Lukas, Bay Area Birds: From Sonoma County to Monterey Bay, 2012, pp. 122-123

Parmeter and Wight, Birds of Sonoma County California, Update (2000-2010), 2012, p. 35

Peterson, Birds of Eastern and Central North America, 5th ed., 2002, p. 178

Peterson, Field Guide to Birds of Western North America, 4th ed., 2010, p. 174

Peterson, Western Birds, 3rd ed., 1990,  p. 92

Sibley, Field Guide to Birds of Western North America,1st ed., 2003, p. 186

Stokes, Stokes Field Guide to the Birds of North America, 1st ed., 2010, pp. 310-311

Vuilleumier, American Museum of Natural History, Birds of North America: Western Region, 2011, p. 165

Voice: Cornell Lab of Ornithology: All About Birds--Mew Gull



© Colin Talcroft, 2009, 2010, 2011, 2012, 2013

Unless noted, all photos by the author. If you would like to use one of my images, please ask for permission for non-commercial use with proper credit or commercial use with proper compensation.


Mew Gull, Lake Ralphine, Santa Rosa, December 3, 2011

Mew Gull (winter plumage): Note small, dull yellow bill lacking ring; small head, dark eye

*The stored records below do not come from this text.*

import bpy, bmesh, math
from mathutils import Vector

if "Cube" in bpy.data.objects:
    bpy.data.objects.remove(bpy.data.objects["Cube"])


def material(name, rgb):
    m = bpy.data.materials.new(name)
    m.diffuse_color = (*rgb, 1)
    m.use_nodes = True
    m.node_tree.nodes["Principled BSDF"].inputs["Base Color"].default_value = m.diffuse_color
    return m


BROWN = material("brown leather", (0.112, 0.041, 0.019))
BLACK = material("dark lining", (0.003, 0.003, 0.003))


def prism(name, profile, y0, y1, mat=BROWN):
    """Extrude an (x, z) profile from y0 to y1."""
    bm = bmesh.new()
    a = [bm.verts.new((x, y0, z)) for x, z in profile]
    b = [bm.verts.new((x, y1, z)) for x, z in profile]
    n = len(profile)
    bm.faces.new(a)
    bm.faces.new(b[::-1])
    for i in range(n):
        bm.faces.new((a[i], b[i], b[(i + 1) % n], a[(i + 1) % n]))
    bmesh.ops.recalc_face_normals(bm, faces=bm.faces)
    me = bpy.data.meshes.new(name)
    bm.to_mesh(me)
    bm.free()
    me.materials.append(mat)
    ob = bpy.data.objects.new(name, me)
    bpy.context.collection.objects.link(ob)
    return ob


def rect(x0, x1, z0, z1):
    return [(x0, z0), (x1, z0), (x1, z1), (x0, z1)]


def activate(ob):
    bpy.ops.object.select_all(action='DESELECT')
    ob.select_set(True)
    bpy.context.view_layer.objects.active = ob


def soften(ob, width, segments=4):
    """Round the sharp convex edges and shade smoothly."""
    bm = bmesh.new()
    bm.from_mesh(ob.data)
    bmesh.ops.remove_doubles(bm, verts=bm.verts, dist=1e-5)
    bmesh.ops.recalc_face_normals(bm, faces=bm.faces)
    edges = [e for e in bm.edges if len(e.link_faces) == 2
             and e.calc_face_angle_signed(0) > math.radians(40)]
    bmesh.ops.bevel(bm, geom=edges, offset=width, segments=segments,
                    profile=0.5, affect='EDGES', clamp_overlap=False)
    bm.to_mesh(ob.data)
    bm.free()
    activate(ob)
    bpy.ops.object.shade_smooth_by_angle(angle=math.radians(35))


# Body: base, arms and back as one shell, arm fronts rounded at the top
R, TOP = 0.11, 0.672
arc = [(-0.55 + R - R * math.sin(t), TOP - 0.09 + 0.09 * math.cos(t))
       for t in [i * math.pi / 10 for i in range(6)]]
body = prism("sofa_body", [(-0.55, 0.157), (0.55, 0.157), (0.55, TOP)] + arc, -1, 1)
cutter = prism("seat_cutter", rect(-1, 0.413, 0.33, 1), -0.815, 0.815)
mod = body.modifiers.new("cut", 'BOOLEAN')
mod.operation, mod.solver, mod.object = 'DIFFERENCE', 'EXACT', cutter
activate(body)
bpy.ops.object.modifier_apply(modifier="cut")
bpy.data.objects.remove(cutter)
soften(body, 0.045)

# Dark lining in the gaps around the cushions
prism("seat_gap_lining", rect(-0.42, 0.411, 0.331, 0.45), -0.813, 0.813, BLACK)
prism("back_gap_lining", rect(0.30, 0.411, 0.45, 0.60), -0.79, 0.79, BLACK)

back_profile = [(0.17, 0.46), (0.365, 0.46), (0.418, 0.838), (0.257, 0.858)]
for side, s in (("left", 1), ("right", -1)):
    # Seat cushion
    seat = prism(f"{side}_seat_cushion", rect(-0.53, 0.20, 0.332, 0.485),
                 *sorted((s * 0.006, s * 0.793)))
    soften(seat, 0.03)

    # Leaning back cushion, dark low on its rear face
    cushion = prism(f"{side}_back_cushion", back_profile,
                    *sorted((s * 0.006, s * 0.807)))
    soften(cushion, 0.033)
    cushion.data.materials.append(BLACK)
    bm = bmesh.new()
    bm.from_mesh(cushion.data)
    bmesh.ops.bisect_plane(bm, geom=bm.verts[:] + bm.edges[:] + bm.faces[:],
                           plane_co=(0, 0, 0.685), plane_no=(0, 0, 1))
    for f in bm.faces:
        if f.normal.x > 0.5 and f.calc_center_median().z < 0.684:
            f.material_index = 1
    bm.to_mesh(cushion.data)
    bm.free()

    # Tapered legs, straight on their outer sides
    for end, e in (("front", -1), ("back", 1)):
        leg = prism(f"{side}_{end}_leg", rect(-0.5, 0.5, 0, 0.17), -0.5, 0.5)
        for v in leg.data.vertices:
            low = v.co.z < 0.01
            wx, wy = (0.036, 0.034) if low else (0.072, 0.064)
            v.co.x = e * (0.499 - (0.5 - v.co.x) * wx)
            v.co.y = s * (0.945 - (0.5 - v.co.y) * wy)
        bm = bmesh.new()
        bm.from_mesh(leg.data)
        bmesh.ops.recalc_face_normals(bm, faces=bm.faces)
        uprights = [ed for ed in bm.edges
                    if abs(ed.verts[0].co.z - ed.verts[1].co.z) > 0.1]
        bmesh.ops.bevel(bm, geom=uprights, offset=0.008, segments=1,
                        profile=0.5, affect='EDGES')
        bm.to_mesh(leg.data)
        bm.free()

For comparison: Ring-billed Gull (winter plumage): Note ring on bill; somewhat elongated head, pale iris

For comparison: Adult Ring-billed Gull, winter plumage: The bill ring is often visible in flight. Note the distinct black wing tips with very small white spots--note also how deceptive shadows can be

Mew Gull (winter plumage): Note Large white patches on the two outermost primaries (p10 and p9)

and the very distinct white fringe on trailing edge of wing

For comparison: Adult Ring-billed Gull, winter plumage: A view of the wingtip coloration--mostly black with one medium-size spot on p10, no spot at all on p9, other white spots very small

First-cycle Mew Gull

Lake Ralphine, December 22, 2011

Mew Gull

Larus canus

1990-2013 Sonoma County data. Graph provided by eBird (www.ebird.org), generated July 27, 2013

EBird reported occurrence in Sonoma County